Exercise requirements: In the data that follows, count the lines in which the word "Vector" occurs, and report that figure alone.

━━━ Data provided ━━━

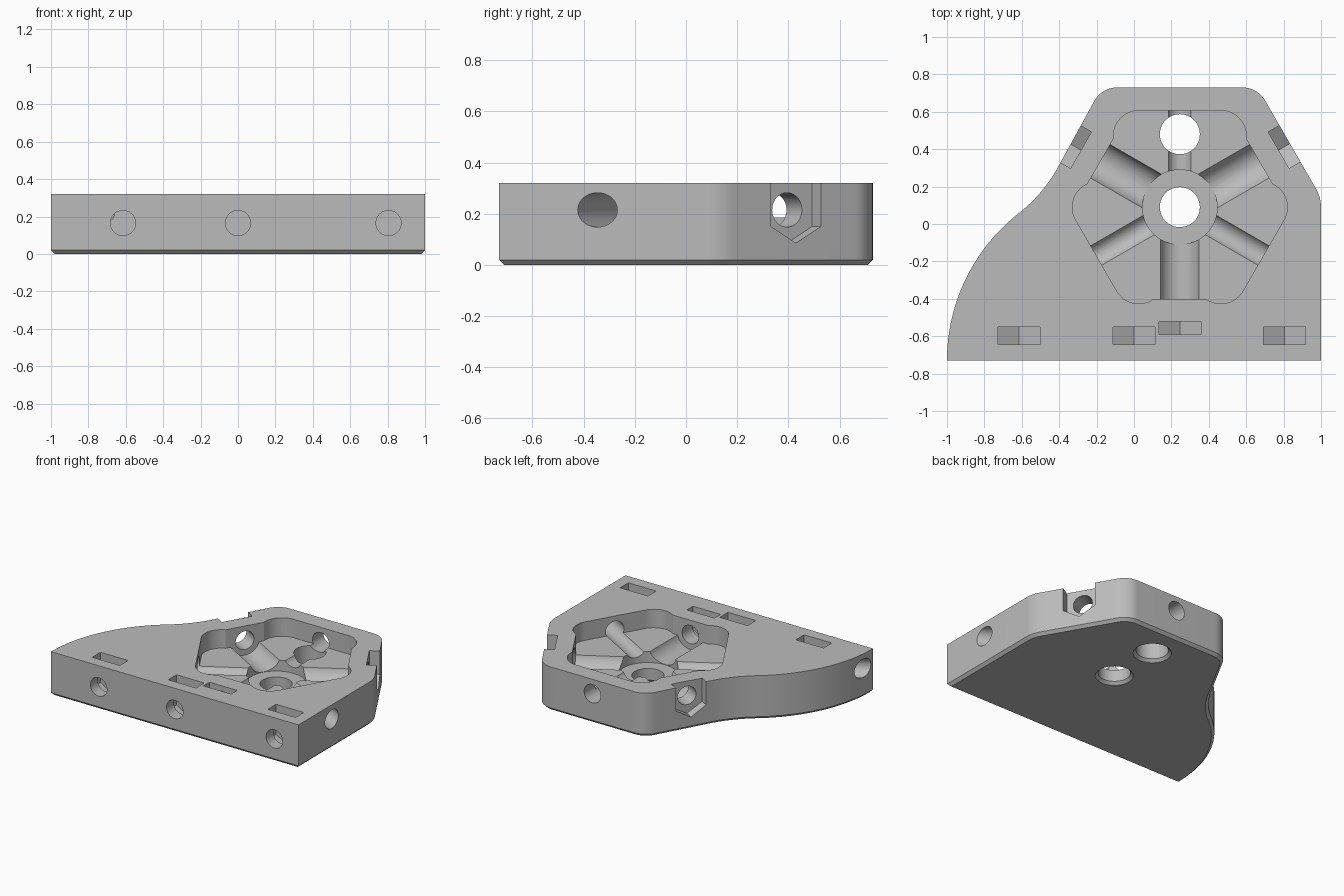
import bpy
import bmesh
from math import cos, sin, radians, acos, degrees, tan
from mathutils import Matrix, Vector

if "Cube" in bpy.data.objects:
    bpy.data.objects.remove(bpy.data.objects["Cube"])

TOP = 0.32
HUB = Vector((0.245, 0.09))      # centre of the radial pattern
SCREW_Z, FRONT_Z = 0.215, 0.165  # heights of the screw axes
HOLE_R, BORE_R = 0.067, 0.108

grey = bpy.data.materials.new("plain grey")
grey.use_nodes = True
grey.diffuse_color = (0.5, 0.5, 0.5, 1)
grey.node_tree.nodes["Principled BSDF"].inputs["Base Color"].default_value = (0.5, 0.5, 0.5, 1)


def arc(centre, r, a0, a1, n=12):
    steps = [radians(a0 + (a1 - a0) * i / n) for i in range(n + 1)]
    return [(centre[0] + r * cos(a), centre[1] + r * sin(a)) for a in steps]


def circle(r, n=48):
    return arc((0, 0), r, 0, 360, n)[:-1]


def prism(name, pts, lo, hi, matrix=Matrix(), top_scale=1, chamfer=0):
    """Extrude a counter-clockwise profile along local z."""
    bm = bmesh.new()
    a = [bm.verts.new((x, y, lo)) for x, y in pts]
    b = [bm.verts.new((x * top_scale, y * top_scale, hi)) for x, y in pts]
    bottom = bm.faces.new(a[::-1])
    bm.faces.new(b)
    for i in range(len(a)):
        j = (i + 1) % len(a)
        bm.faces.new((a[i], a[j], b[j], b[i]))
    bm.normal_update()
    if chamfer:
        bmesh.ops.inset_region(bm, faces=[bottom], thickness=chamfer, use_even_offset=True)
        for v in bottom.verts:
            v.co.z = lo - chamfer
    bm.transform(matrix)
    mesh = bpy.data.meshes.new(name)
    bm.to_mesh(mesh)
    bm.free()
    obj = bpy.data.objects.new(name, mesh)
    bpy.context.scene.collection.objects.link(obj)
    return obj


def axis(angle, origin, z):
    """Frame whose local z points along a horizontal direction, local y up."""
    a = radians(angle)
    m = Matrix(((-sin(a), 0, cos(a)), (cos(a), 0, sin(a)), (0, 1, 0))).to_4x4()
    m.translation = (origin[0], origin[1], z)
    return m


def upright(x, y):
    return Matrix.Translation((x, y, 0))


# Plate outline: straight front, tapered back, S-curve on the model's right
wall = 0.68
back = 0.73
corner_x = (wall - 0.5 * (back - HUB.y)) / cos(radians(30))
r_back, r_side = 0.14, 0.2
cx = corner_x - r_back * tan(radians(30))
side_y = HUB.y + (wall - (1 - HUB.x) * cos(radians(30))) / 0.5
flare = (1.8 * cos(radians(128)), -0.73 + 1.8 * sin(radians(128)))
outline = [(-1, -0.73), (1, -0.73)]
outline += arc((1 - r_side, side_y - r_side * tan(radians(15))), r_side, 0, 30, 8)
outline += arc((HUB.x + cx, back - r_back), r_back, 30, 90)
outline += arc((HUB.x - cx, back - r_back), r_back, 90, 150)
outline += arc(flare, 0.8, -30, -52, 16)
outline += arc((0, -0.73), 1, 128, 180, 32)[1:-1]
plate = prism("corner_plate", outline, 0.02, TOP, chamfer=0.02)
plate.data.materials.append(grey)

cutters = []


def cut(*args, **kw):
    cutters.append(prism("cutter", *args, **kw))


# Six-lobed pocket, alternate sides pulled in to form flat screw seats
lobe_d, lobe_r, seat = 0.44, 0.135, 0.49
over = degrees(acos((seat - lobe_d * cos(radians(30))) / lobe_r))
pocket = []
for k in range(6):
    a = 60 * k
    c = (lobe_d * cos(radians(a)), lobe_d * sin(radians(a)))
    if k % 2 == 0:
        pocket += arc(c, lobe_r, a - 30, a + 30 + over, 18)
    else:
        pocket += arc(c, lobe_r, a - 30 - over, a + 30, 18)
cut(pocket, 0.185, 0.5, upright(*HUB))

# Hub recess and the two vertical through holes, eased underneath
cut(circle(0.2), 0.105, 0.5, upright(*HUB))
for y in (HUB.y, 0.48):
    cut(circle(0.107), -0.1, 0.5, upright(HUB.x, y))
    cut(circle(0.147), -0.02, 0.02, upright(HUB.x, y), top_scale=0.107 / 0.147)

# Nut slot profile: upright sides with a V bottom
nut = [(0, -0.13), (0.112, -0.065), (0.112, 0.4), (-0.112, 0.4), (-0.112, -0.065)]

# Radial screw holes; every second one has a wide channel and a nut slot
for angle in range(30, 390, 60):
    frame = axis(angle, HUB, SCREW_Z)
    wide = angle % 120 == 30
    reach = 0.66 if angle == 270 else 2
    cut(circle(HOLE_R), 0, reach, frame)
    if wide:
        cut(circle(BORE_R), 0, seat, frame)
        cut(nut, 0.61, 0.68 if angle == 270 else 0.8, frame)

# Front screw holes with their nut slots
for x in (-0.615, 0, 0.805):
    frame = axis(90, (x, -0.73), FRONT_Z)
    cut(circle(HOLE_R), -0.1, 0.22, frame)
    cut(nut, 0.085, 0.18, frame)

# Apply every cut, then discard the cutters
for c in cutters:
    c.hide_render = True
    mod = plate.modifiers.new("cut", "BOOLEAN")
    mod.operation = "DIFFERENCE"
    mod.solver = "EXACT"
    mod.object = c
deps = bpy.context.evaluated_depsgraph_get()
mesh = bpy.data.meshes.new_from_object(plate.evaluated_get(deps))
plate.modifiers.clear()
plate.data = mesh
for c in cutters:
    bpy.data.objects.remove(c)

bpy.ops.object.select_all(action="DESELECT")
plate.select_set(True)
bpy.context.view_layer.objects.active = plate
bpy.ops.object.shade_smooth_by_angle(angle=radians(25))
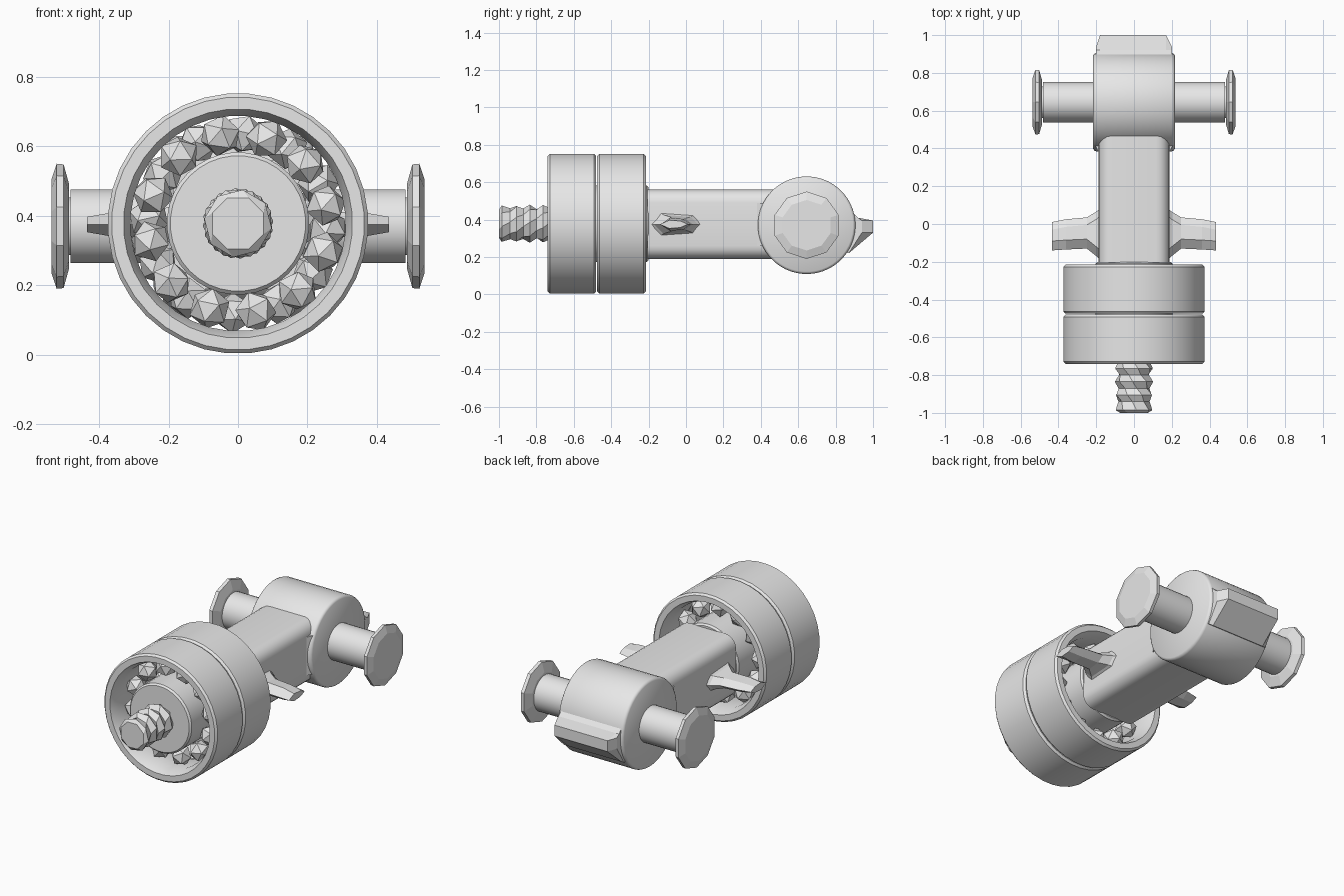
import bpy, bmesh, math, random
from mathutils import Matrix, Vector

random.seed(4)
cube = bpy.data.objects.get("Cube")
if cube:
    bpy.data.objects.remove(cube, do_unlink=True)

steel = bpy.data.materials.new("grey steel")
steel.use_nodes = True
GREY = (0.8, 0.8, 0.8, 1)
steel.diffuse_color = GREY
steel.node_tree.nodes["Principled BSDF"].inputs["Base Color"].default_value = GREY


def finish(name, bm, angle=None):
    bmesh.ops.recalc_face_normals(bm, faces=bm.faces)
    mesh = bpy.data.meshes.new(name)
    bm.to_mesh(mesh)
    bm.free()
    mesh.materials.append(steel)
    ob = bpy.data.objects.new(name, mesh)
    bpy.context.collection.objects.link(ob)
    if angle:
        bpy.ops.object.select_all(action='DESELECT')
        ob.select_set(True)
        bpy.context.view_layer.objects.active = ob
        bpy.ops.object.shade_smooth_by_angle(angle=math.radians(angle))
    return ob


def lathe(name, profile, axis, centre, sides, closed=False, twist=0.0, angle=None):
    """Spin (position, radius) points round the x or y axis."""
    bm = bmesh.new()
    loops = []
    for i, (pos, rad) in enumerate(profile):
        loop = []
        for k in range(sides):
            a = math.tau * (k + 0.5) / sides + i * twist
            u, v = rad * math.cos(a), rad * math.sin(a)
            p = (pos, u, v) if axis == "x" else (u, pos, v)
            loop.append(bm.verts.new(Vector(p) + Vector(centre)))
        loops.append(loop)
    pairs = list(zip(loops, loops[1:]))
    if closed:
        pairs.append((loops[-1], loops[0]))
    else:
        bm.faces.new(loops[0])
        bm.faces.new(loops[-1])
    for a, b in pairs:
        for k in range(sides):
            n = (k + 1) % sides
            bm.faces.new((a[k], a[n], b[n], b[k]))
    return finish(name, bm, angle)


def loft(name, sections):
    """Skin a row of matching cross-sections."""
    bm = bmesh.new()
    rows = [[bm.verts.new(p) for p in s] for s in sections]
    bm.faces.new(rows[0])
    bm.faces.new(rows[-1])
    for a, b in zip(rows, rows[1:]):
        for k in range(len(a)):
            n = (k + 1) % len(a)
            bm.faces.new((a[k], a[n], b[n], b[k]))
    return finish(name, bm)


AXLE = (0, 0, 0.378)
HEAD = (0, 0.645, 0.37)

# Two bearings: outer race and a ring of faceted balls each
for label, y, turn in (("front", -0.74, 0.0), ("rear", -0.475, 0.5)):
    width = 0.26
    lathe(label + "_outer_race",
          [(y, 0.33), (y, 0.364), (y + 0.012, 0.375), (y + width - 0.012, 0.375),
           (y + width, 0.364), (y + width, 0.33), (y + width - 0.05, 0.31), (y + 0.05, 0.31)],
          "y", AXLE, 36, closed=True, angle=35)
    bm = bmesh.new()
    for i in range(12):
        a = math.tau * (i + turn) / 12 + 0.2
        spot = Vector((0.258 * math.cos(a), y + width / 2, AXLE[2] + 0.258 * math.sin(a)))
        spin = Matrix.Rotation(random.uniform(0, 6), 4, Vector((random.random(), 1, random.random())))
        bmesh.ops.create_icosphere(bm, subdivisions=1, radius=0.06,
                                   matrix=Matrix.Translation(spot) @ spin)
    finish(label + "_balls", bm)

# Inner race and threaded stub
lathe("inner_race", [(-0.74, 0.195), (-0.73, 0.205), (-0.21, 0.205), (-0.2, 0.195)],
      "y", AXLE, 36, angle=35)
thread = [(-1.0, 0.08), (-0.985, 0.098)]
thread += [(-0.94 + 0.035 * i, 0.083 if i % 2 == 0 else 0.102) for i in range(6)]
thread.append((-0.73, 0.085))
lathe("threaded_stub", thread, "y", AXLE, 8, twist=0.25)

# Arm: box with its long edges rounded
bm = bmesh.new()
bmesh.ops.create_cube(bm, size=1, matrix=Matrix.Translation((0, 0.18, 0.375))
                      @ Matrix.Diagonal((0.375, 0.77, 0.37, 1)))
long_edges = [e for e in bm.edges if abs(e.verts[0].co.y - e.verts[1].co.y) > 0.5]
bmesh.ops.bevel(bm, geom=long_edges, offset=0.07, segments=5, profile=0.5, affect='EDGES')
finish("arm", bm, 35)

# Cross head and its pin
lathe("cross_head", [(-0.216, 0.248), (-0.21, 0.257), (-0.2, 0.261), (0.2, 0.261),
                     (0.21, 0.257), (0.216, 0.248)], "x", HEAD, 48, angle=35)
lathe("cross_pin", [(-0.482, 0.107), (0.482, 0.107)], "x", HEAD, 32, angle=35)

# Flares between arm and head, end discs and side lugs
for side, s in (("left", 1), ("right", -1)):
    loft(side + "_flare", [[(s * x, y, z) for x, y in
                            ((0.17, 0.36), (0.187, 0.38), (0.214, 0.43), (0.214, 0.5), (0.17, 0.5))]
                           for z in (0.26, 0.49)])
    lathe(side + "_pin_neck", [(s * 0.47, 0.085), (s * 0.5, 0.085)], "x", HEAD, 16, angle=35)
    lathe(side + "_end_disc",
          [(s * 0.486, 0.12), (s * 0.502, 0.178), (s * 0.522, 0.18), (s * 0.537, 0.135)],
          "x", HEAD, 10)
    lug = []
    for x, front, back, half in ((0.17, -0.2, 0.09, 0.07), (0.2, -0.17, 0.065, 0.05),
                                 (0.25, -0.13, 0.035, 0.038), (0.36, -0.135, 0.025, 0.035),
                                 (0.435, -0.14, 0.01, 0.022)):
        mid = 0.375
        lug.append([(s * x, front, mid), (s * x, front + 0.05, mid + half),
                    (s * x, back - 0.04, mid + half * 0.8), (s * x, back, mid),
                    (s * x, back - 0.04, mid - half * 0.8), (s * x, front + 0.05, mid - half)])
    loft(side + "_lug", lug)

# Wedge on the back of the head
wedge = ((0.8, 0.5), (0.88, 0.45), (0.92, 0.41), (1.0, 0.395), (1.0, 0.33), (0.87, 0.22), (0.8, 0.25))
loft("back_wedge", [[(x, y if y < 0.95 else y - drop, z) for y, z in wedge]
                    for x, drop in ((-0.2, 0.06), (-0.18, 0.0), (0.17, 0.0), (0.2, 0.06))])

━━━

Task output: 6